◆ **Problem**
Report every line in the records below that holds the word "return".

----

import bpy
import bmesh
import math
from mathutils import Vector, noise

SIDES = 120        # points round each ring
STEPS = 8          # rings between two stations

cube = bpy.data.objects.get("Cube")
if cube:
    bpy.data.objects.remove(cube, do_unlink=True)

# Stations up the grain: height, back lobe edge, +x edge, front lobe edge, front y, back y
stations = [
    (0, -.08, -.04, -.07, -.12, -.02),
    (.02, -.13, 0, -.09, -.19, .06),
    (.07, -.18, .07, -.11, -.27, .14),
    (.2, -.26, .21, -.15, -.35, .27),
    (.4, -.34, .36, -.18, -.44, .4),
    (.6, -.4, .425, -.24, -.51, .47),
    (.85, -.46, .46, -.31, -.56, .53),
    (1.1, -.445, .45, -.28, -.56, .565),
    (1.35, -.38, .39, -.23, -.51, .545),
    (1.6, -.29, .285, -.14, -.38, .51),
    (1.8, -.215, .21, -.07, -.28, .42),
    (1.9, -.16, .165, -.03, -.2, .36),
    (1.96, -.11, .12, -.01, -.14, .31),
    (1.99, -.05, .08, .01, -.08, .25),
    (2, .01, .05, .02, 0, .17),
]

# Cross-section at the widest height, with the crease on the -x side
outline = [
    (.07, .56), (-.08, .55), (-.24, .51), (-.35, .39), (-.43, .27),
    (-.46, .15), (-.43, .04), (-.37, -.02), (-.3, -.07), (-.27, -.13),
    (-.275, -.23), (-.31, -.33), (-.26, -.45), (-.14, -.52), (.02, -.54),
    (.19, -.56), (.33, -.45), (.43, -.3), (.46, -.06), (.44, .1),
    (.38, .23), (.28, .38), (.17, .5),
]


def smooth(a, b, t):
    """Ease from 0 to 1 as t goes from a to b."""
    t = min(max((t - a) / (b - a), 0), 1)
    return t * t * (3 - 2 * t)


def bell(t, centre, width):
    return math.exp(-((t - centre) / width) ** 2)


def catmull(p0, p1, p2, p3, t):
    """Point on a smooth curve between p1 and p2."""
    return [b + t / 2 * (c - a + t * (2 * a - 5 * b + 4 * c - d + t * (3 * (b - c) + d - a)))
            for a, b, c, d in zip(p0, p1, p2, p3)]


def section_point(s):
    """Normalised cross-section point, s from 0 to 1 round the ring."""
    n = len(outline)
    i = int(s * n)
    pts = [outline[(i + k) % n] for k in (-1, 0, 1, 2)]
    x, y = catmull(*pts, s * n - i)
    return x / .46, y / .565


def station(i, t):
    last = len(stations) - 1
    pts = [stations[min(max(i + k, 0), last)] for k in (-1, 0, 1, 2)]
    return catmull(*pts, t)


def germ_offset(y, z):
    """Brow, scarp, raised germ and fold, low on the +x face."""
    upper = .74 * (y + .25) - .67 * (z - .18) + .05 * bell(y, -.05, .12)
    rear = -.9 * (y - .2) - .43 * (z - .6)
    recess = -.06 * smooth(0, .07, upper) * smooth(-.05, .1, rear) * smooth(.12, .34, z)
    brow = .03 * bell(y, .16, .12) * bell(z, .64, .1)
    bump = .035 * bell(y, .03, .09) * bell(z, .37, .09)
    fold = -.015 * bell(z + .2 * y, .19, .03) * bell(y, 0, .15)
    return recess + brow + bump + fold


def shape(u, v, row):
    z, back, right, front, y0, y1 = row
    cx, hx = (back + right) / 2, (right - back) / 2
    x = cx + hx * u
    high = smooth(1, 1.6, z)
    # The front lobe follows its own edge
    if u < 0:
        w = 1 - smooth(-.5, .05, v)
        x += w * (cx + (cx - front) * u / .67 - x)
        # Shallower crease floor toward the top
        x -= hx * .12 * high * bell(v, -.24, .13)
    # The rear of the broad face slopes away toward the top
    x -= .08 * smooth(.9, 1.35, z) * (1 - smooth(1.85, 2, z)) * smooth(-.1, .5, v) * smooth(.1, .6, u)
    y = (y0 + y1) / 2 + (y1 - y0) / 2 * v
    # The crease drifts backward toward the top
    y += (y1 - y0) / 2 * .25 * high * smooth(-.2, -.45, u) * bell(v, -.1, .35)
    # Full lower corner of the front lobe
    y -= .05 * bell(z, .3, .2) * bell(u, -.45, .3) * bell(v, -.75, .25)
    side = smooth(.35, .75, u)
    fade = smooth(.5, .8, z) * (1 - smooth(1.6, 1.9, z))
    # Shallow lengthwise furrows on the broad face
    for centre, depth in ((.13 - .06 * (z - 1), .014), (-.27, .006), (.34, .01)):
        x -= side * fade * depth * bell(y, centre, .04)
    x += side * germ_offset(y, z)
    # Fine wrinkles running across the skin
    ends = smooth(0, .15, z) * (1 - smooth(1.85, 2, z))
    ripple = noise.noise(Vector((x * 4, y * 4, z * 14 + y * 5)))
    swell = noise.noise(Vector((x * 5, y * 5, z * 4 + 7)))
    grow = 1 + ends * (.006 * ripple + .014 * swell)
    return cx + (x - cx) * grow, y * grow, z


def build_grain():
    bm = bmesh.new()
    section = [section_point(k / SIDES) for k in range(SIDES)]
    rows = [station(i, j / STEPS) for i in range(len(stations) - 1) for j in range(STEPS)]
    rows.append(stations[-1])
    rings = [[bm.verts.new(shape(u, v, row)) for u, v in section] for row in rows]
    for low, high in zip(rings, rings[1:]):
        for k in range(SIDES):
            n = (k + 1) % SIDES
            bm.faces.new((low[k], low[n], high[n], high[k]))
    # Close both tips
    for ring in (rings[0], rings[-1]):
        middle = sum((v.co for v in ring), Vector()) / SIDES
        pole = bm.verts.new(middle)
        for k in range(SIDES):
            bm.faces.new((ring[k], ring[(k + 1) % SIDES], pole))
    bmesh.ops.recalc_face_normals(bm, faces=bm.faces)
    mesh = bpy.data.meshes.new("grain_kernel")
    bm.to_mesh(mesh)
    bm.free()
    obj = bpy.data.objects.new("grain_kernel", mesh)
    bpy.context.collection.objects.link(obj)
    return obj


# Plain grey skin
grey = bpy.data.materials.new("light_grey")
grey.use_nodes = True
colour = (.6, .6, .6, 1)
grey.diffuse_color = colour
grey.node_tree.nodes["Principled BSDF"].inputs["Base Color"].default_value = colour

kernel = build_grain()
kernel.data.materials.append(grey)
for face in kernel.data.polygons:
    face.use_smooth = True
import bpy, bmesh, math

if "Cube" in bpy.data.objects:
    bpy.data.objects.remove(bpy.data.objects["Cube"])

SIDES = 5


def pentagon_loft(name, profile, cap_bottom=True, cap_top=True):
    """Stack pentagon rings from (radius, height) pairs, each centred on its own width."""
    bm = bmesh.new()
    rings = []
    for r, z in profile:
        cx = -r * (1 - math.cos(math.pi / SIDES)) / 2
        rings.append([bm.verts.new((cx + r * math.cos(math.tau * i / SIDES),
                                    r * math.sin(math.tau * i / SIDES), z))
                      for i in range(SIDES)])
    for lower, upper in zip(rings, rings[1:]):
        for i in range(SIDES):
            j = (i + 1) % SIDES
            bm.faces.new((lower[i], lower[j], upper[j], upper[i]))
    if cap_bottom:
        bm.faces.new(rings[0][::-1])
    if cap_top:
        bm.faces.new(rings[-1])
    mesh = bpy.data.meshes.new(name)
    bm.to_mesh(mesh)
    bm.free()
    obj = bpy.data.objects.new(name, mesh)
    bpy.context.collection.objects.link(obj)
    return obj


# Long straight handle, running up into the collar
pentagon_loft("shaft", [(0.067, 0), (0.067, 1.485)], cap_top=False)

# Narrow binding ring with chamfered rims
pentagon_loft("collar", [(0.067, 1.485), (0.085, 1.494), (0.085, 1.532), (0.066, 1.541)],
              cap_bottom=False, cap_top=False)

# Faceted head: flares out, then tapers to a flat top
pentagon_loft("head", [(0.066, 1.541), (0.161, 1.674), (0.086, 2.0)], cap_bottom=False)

----

◆ **Problem solution**
    return t * t * (3 - 2 * t)
    return math.exp(-((t - centre) / width) ** 2)
    return [b + t / 2 * (c - a + t * (2 * a - 5 * b + 4 * c - d + t * (3 * (b - c) + d - a)))
    return x / .46, y / .565
    return catmull(*pts, t)
    return recess + brow + bump + fold
    return cx + (x - cx) * grow, y * grow, z
    return obj
    return obj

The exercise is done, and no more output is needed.